→ **EXERCISE DETAILS**
Of the entries below, return exactly those lines that fall between the one containing "# Trunk and its three bent branches" and the one containing "(.08, -.48, .855, .010), (.08, -.545, 1.17, .007)])", the two end lines included.
___
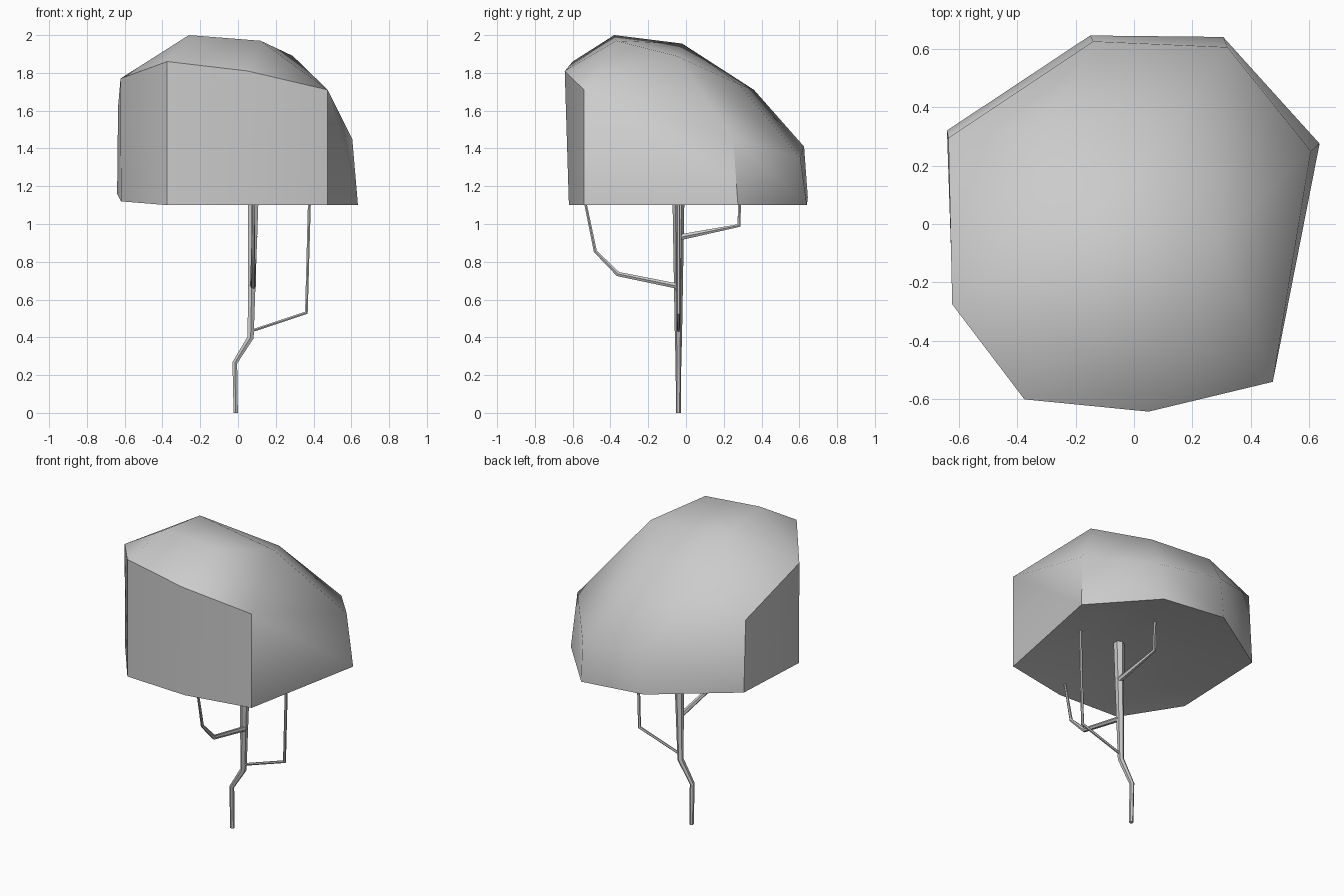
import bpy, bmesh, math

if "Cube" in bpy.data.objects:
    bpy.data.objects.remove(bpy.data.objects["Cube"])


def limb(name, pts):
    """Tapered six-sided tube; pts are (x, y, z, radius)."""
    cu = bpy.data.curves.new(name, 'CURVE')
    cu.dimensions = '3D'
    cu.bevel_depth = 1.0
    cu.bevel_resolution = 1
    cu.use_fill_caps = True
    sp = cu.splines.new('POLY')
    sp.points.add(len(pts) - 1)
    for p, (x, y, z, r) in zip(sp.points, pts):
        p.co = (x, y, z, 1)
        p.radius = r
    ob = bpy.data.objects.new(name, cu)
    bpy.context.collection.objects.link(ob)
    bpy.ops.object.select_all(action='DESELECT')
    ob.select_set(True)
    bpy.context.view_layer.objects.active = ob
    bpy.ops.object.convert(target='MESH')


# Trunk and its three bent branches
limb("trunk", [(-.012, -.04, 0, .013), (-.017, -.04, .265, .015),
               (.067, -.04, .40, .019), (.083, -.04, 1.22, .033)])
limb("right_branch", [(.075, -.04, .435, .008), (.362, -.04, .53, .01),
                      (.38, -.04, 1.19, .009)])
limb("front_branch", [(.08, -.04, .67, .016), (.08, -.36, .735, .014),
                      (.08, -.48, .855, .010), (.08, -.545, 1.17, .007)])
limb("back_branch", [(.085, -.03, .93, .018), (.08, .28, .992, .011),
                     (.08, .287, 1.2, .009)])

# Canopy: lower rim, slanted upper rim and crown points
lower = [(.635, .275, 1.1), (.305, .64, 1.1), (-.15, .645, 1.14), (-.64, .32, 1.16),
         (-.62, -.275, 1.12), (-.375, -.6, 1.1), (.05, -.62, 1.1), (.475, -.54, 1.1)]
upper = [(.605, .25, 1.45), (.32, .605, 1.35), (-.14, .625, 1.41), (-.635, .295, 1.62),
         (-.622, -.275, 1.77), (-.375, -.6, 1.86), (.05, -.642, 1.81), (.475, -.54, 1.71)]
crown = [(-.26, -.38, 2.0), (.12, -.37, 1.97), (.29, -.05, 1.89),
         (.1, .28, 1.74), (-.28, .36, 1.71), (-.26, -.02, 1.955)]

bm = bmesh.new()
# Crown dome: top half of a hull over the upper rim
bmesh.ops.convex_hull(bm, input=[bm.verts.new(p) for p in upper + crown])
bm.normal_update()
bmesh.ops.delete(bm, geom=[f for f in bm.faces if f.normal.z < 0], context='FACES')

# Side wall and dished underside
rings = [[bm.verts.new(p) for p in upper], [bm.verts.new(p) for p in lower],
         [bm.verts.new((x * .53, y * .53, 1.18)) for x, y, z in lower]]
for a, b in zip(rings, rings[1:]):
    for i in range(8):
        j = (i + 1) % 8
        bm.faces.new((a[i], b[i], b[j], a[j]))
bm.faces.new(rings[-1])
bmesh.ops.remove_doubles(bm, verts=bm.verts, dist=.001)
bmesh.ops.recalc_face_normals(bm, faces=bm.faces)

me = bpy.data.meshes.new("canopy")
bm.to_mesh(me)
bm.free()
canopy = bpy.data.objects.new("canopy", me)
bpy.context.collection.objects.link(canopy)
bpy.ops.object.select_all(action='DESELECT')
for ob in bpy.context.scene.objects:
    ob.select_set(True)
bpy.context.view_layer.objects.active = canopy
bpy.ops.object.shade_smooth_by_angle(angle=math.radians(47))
___
→ **WORKED SOLUTION**
# Trunk and its three bent branches
limb("trunk", [(-.012, -.04, 0, .013), (-.017, -.04, .265, .015),
               (.067, -.04, .40, .019), (.083, -.04, 1.22, .033)])
limb("right_branch", [(.075, -.04, .435, .008), (.362, -.04, .53, .01),
                      (.38, -.04, 1.19, .009)])
limb("front_branch", [(.08, -.04, .67, .016), (.08, -.36, .735, .014),
                      (.08, -.48, .855, .010), (.08, -.545, 1.17, .007)])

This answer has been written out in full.